| Work instruction |
The full data must be written out exactly, with every line included.
+++
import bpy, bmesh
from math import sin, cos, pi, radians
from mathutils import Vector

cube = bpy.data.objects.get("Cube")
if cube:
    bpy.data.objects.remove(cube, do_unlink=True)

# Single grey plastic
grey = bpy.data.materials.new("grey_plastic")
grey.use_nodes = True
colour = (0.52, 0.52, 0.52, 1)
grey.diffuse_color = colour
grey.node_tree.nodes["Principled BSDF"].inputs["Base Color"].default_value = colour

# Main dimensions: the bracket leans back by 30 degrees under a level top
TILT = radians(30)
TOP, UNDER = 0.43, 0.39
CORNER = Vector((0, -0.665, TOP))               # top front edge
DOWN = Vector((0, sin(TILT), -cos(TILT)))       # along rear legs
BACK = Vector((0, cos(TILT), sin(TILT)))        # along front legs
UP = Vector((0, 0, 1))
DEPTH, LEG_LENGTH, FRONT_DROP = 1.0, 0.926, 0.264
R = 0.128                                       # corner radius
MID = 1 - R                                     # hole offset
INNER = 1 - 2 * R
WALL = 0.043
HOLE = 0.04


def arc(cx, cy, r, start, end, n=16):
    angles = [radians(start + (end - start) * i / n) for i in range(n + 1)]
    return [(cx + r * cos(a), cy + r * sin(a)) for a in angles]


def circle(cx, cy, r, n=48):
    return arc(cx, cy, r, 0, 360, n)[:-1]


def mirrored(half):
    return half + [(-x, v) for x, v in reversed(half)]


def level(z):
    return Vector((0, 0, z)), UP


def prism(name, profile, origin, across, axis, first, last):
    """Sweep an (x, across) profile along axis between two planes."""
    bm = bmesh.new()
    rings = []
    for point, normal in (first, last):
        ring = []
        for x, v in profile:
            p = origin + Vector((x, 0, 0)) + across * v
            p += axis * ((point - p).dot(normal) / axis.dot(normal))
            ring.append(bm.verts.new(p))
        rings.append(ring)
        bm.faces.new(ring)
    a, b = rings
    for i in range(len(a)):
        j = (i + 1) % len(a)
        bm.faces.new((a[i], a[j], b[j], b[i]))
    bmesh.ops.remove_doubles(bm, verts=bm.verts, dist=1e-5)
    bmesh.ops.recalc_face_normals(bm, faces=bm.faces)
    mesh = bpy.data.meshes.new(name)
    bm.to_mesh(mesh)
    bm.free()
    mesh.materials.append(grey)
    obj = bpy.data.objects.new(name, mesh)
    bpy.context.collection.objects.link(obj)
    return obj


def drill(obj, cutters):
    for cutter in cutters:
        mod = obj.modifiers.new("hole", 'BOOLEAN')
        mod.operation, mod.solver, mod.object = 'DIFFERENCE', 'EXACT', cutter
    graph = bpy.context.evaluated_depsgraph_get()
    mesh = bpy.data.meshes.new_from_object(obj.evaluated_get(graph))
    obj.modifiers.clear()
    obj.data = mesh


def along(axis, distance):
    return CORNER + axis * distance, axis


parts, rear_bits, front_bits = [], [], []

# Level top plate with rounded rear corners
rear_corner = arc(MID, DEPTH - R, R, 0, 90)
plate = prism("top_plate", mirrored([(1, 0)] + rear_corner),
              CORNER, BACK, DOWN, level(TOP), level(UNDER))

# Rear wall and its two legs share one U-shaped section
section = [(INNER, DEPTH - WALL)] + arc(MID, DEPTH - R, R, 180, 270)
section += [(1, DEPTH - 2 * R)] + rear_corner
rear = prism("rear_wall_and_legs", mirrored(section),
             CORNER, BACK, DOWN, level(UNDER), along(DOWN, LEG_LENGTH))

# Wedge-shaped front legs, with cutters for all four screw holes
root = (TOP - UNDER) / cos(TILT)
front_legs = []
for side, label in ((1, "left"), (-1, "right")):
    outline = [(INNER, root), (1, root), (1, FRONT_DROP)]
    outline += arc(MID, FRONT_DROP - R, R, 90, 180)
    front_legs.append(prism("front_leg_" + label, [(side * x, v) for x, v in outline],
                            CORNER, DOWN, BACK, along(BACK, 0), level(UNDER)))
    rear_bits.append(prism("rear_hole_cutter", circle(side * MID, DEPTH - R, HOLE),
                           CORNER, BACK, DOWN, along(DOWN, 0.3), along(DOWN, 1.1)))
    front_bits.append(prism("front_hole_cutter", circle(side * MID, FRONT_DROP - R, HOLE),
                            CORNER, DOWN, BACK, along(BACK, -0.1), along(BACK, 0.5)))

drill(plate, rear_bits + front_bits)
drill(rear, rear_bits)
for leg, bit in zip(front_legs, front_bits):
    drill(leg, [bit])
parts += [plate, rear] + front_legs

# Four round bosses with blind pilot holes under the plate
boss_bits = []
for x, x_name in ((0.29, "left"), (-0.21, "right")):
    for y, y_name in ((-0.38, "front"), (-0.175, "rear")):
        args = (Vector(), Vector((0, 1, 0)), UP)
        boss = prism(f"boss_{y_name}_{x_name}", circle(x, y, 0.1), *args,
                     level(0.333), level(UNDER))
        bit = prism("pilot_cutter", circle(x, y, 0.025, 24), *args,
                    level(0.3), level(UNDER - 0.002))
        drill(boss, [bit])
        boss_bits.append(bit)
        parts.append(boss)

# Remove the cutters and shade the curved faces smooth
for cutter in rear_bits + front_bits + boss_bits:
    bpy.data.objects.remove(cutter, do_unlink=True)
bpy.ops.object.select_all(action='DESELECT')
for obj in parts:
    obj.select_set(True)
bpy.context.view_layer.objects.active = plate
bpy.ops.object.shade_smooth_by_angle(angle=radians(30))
+++
| Output of the task |
import bpy, bmesh
from math import sin, cos, pi, radians
from mathutils import Vector

cube = bpy.data.objects.get("Cube")
if cube:
    bpy.data.objects.remove(cube, do_unlink=True)

# Single grey plastic
grey = bpy.data.materials.new("grey_plastic")
grey.use_nodes = True
colour = (0.52, 0.52, 0.52, 1)
grey.diffuse_color = colour
grey.node_tree.nodes["Principled BSDF"].inputs["Base Color"].default_value = colour

# Main dimensions: the bracket leans back by 30 degrees under a level top
TILT = radians(30)
TOP, UNDER = 0.43, 0.39
CORNER = Vector((0, -0.665, TOP))               # top front edge
DOWN = Vector((0, sin(TILT), -cos(TILT)))       # along rear legs
BACK = Vector((0, cos(TILT), sin(TILT)))        # along front legs
UP = Vector((0, 0, 1))
DEPTH, LEG_LENGTH, FRONT_DROP = 1.0, 0.926, 0.264
R = 0.128                                       # corner radius
MID = 1 - R                                     # hole offset
INNER = 1 - 2 * R
WALL = 0.043
HOLE = 0.04


def arc(cx, cy, r, start, end, n=16):
    angles = [radians(start + (end - start) * i / n) for i in range(n + 1)]
    return [(cx + r * cos(a), cy + r * sin(a)) for a in angles]


def circle(cx, cy, r, n=48):
    return arc(cx, cy, r, 0, 360, n)[:-1]


def mirrored(half):
    return half + [(-x, v) for x, v in reversed(half)]


def level(z):
    return Vector((0, 0, z)), UP


def prism(name, profile, origin, across, axis, first, last):
    """Sweep an (x, across) profile along axis between two planes."""
    bm = bmesh.new()
    rings = []
    for point, normal in (first, last):
        ring = []
        for x, v in profile:
            p = origin + Vector((x, 0, 0)) + across * v
            p += axis * ((point - p).dot(normal) / axis.dot(normal))
            ring.append(bm.verts.new(p))
        rings.append(ring)
        bm.faces.new(ring)
    a, b = rings
    for i in range(len(a)):
        j = (i + 1) % len(a)
        bm.faces.new((a[i], a[j], b[j], b[i]))
    bmesh.ops.remove_doubles(bm, verts=bm.verts, dist=1e-5)
    bmesh.ops.recalc_face_normals(bm, faces=bm.faces)
    mesh = bpy.data.meshes.new(name)
    bm.to_mesh(mesh)
    bm.free()
    mesh.materials.append(grey)
    obj = bpy.data.objects.new(name, mesh)
    bpy.context.collection.objects.link(obj)
    return obj


def drill(obj, cutters):
    for cutter in cutters:
        mod = obj.modifiers.new("hole", 'BOOLEAN')
        mod.operation, mod.solver, mod.object = 'DIFFERENCE', 'EXACT', cutter
    graph = bpy.context.evaluated_depsgraph_get()
    mesh = bpy.data.meshes.new_from_object(obj.evaluated_get(graph))
    obj.modifiers.clear()
    obj.data = mesh


def along(axis, distance):
    return CORNER + axis * distance, axis


parts, rear_bits, front_bits = [], [], []

# Level top plate with rounded rear corners
rear_corner = arc(MID, DEPTH - R, R, 0, 90)
plate = prism("top_plate", mirrored([(1, 0)] + rear_corner),
              CORNER, BACK, DOWN, level(TOP), level(UNDER))

# Rear wall and its two legs share one U-shaped section
section = [(INNER, DEPTH - WALL)] + arc(MID, DEPTH - R, R, 180, 270)
section += [(1, DEPTH - 2 * R)] + rear_corner
rear = prism("rear_wall_and_legs", mirrored(section),
             CORNER, BACK, DOWN, level(UNDER), along(DOWN, LEG_LENGTH))

# Wedge-shaped front legs, with cutters for all four screw holes
root = (TOP - UNDER) / cos(TILT)
front_legs = []
for side, label in ((1, "left"), (-1, "right")):
    outline = [(INNER, root), (1, root), (1, FRONT_DROP)]
    outline += arc(MID, FRONT_DROP - R, R, 90, 180)
    front_legs.append(prism("front_leg_" + label, [(side * x, v) for x, v in outline],
                            CORNER, DOWN, BACK, along(BACK, 0), level(UNDER)))
    rear_bits.append(prism("rear_hole_cutter", circle(side * MID, DEPTH - R, HOLE),
                           CORNER, BACK, DOWN, along(DOWN, 0.3), along(DOWN, 1.1)))
    front_bits.append(prism("front_hole_cutter", circle(side * MID, FRONT_DROP - R, HOLE),
                            CORNER, DOWN, BACK, along(BACK, -0.1), along(BACK, 0.5)))

drill(plate, rear_bits + front_bits)
drill(rear, rear_bits)
for leg, bit in zip(front_legs, front_bits):
    drill(leg, [bit])
parts += [plate, rear] + front_legs

# Four round bosses with blind pilot holes under the plate
boss_bits = []
for x, x_name in ((0.29, "left"), (-0.21, "right")):
    for y, y_name in ((-0.38, "front"), (-0.175, "rear")):
        args = (Vector(), Vector((0, 1, 0)), UP)
        boss = prism(f"boss_{y_name}_{x_name}", circle(x, y, 0.1), *args,
                     level(0.333), level(UNDER))
        bit = prism("pilot_cutter", circle(x, y, 0.025, 24), *args,
                    level(0.3), level(UNDER - 0.002))
        drill(boss, [bit])
        boss_bits.append(bit)
        parts.append(boss)

# Remove the cutters and shade the curved faces smooth
for cutter in rear_bits + front_bits + boss_bits:
    bpy.data.objects.remove(cutter, do_unlink=True)
bpy.ops.object.select_all(action='DESELECT')
for obj in parts:
    obj.select_set(True)
bpy.context.view_layer.objects.active = plate
bpy.ops.object.shade_smooth_by_angle(angle=radians(30))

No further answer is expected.